Long before The Ramones were co-opted for an ad, they were a punk band who appealed to suburbanite teens. Andrew Stafford was one such fan, which his memoir, Something to Believe In proves. Across the book’s pages he takes readers to rock ‘n’ roll high school, educating them on all matters of music and madness in one good, rollicking read.
Most readers will be familiar with Stafford’s previous book, Pig City, in which he chronicled the key players of Queensland’s music scene. This latest tome is much more personal and describes formative episodes and experiences from his life and career. At times it is a little like Cameron Crowe’s Almost Famous while at other moments it’s just like a page out of Nick Hornby’s High Fidelity. There is no question that Stafford is a music fan to his core.
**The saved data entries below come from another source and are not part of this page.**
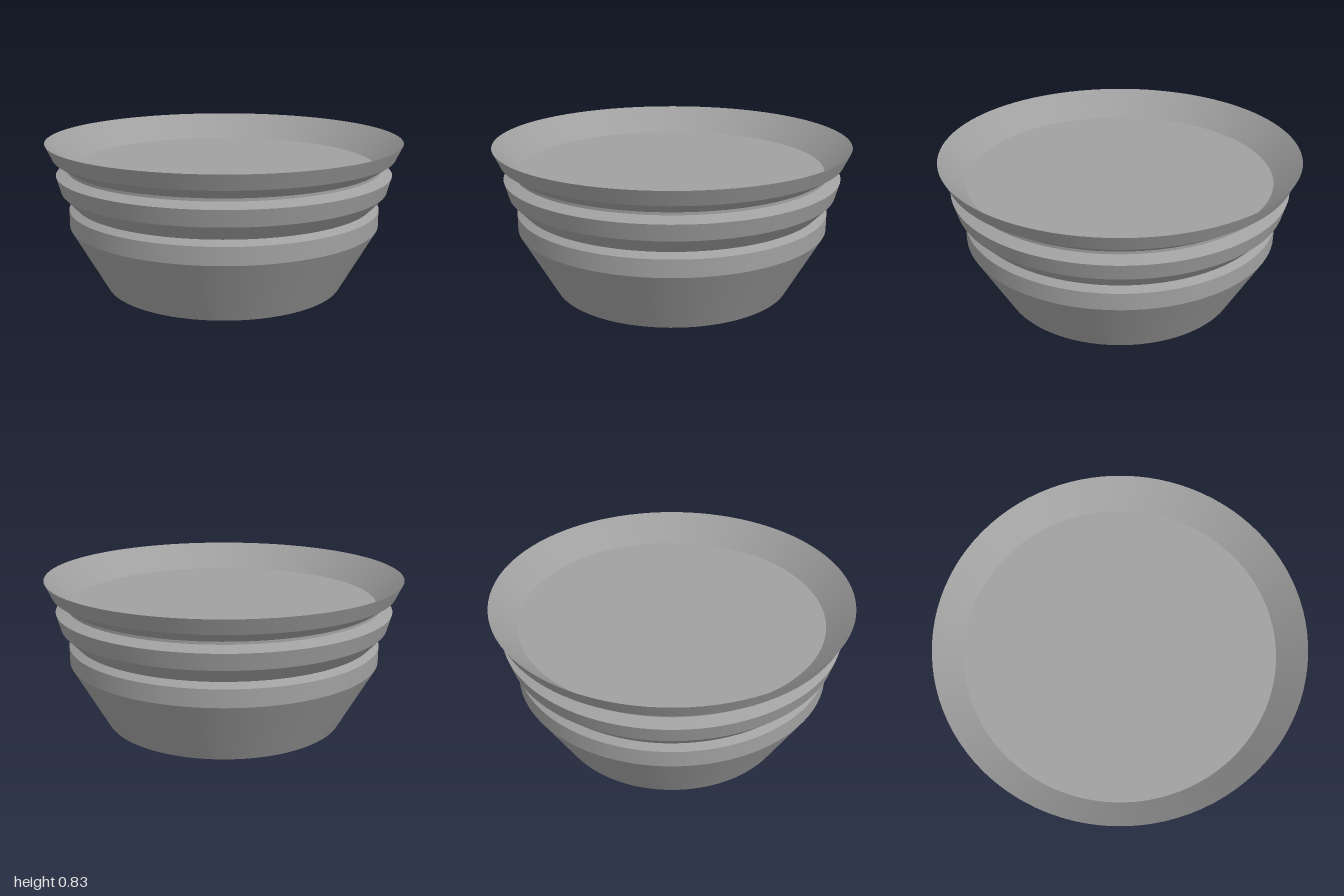
import * as THREE from 'three';

const SEGMENTS = 96;

export function createModel() {
  const grey = new THREE.MeshStandardMaterial({ color: 0xa0a0a0 });
  grey.name = 'grey';
  const model = new THREE.Group();
  model.name = 'bowl';

  // Each consecutive pair of points becomes its own band, so edges between bands stay sharp
  const addPart = (name, points) => {
    const part = new THREE.Group();
    part.name = name;
    for (let i = 0; i < points.length - 1; i++) {
      const pair = [points[i], points[i + 1]].map(([r, y]) => new THREE.Vector2(r, y));
      const band = new THREE.Mesh(new THREE.LatheGeometry(pair, SEGMENTS), grey);
      band.name = `${name}Band${i + 1}`;
      part.add(band);
    }
    model.add(part);
  };

  // Profiles run up the outside, over the rim and in to the recessed floor
  addPart('base', [[0, 0], [0.68, 0], [0.88, 0.36], [0.88, 0.456], [0.845, 0.482]]);
  addPart('middleRing', [[0.845, 0.482], [0.92, 0.563], [0.945, 0.655], [0.882, 0.68]]);
  addPart('neck', [[0.882, 0.68], [0.882, 0.695]]);
  addPart('rim', [[0.882, 0.695], [0.96, 0.75], [1, 0.835]]);
  addPart('recess', [[1, 0.835], [0.855, 0.69], [0, 0.69]]);

  return model;
}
Stafford has had an interesting career working as a writer, cabbie and roadie. This memoir is not your typical rock star one though. It’s not a bloated, name-dropping affair, instead, Stafford gets very real and frank about some dark things like: his suicide attempt, relationship breakdowns, and his parent’s divorce. Music was always there throughout it all and it proved a great catharsis to him. It was a panacea for this self-confessed outsider who couldn’t play an instrument so he pursued writing about it instead.
Something To Believe In is filled to the brim with interesting anecdotes. It’s also admirable to see Stafford be so vulnerable on the page. It makes for some real moments of relatability. Its pages are also full of hope, especially when we read about him hitting his stride and finding his true self. Fellow music tragics will also enjoy the curated music playlists that are offered here. These may even fuel Stafford’s next career option as a D.J. He certainly knows how to put a record on!
Andrew Stafford’s Something to Believe In is the self-described memoir of a wannabe, it’s a self-deprecating and highly readable work. This sympathetic book is for all those who felt sidelined until some great tune reached out and captured their minds. This book gives a whole new meaning to words like “Turn on” and “Tune in”.
FOUR AND A HALF STARS (OUT OF FIVE)
Andrew Stafford’s Something to Believe In is available now through the University of Queensland Press (UQP).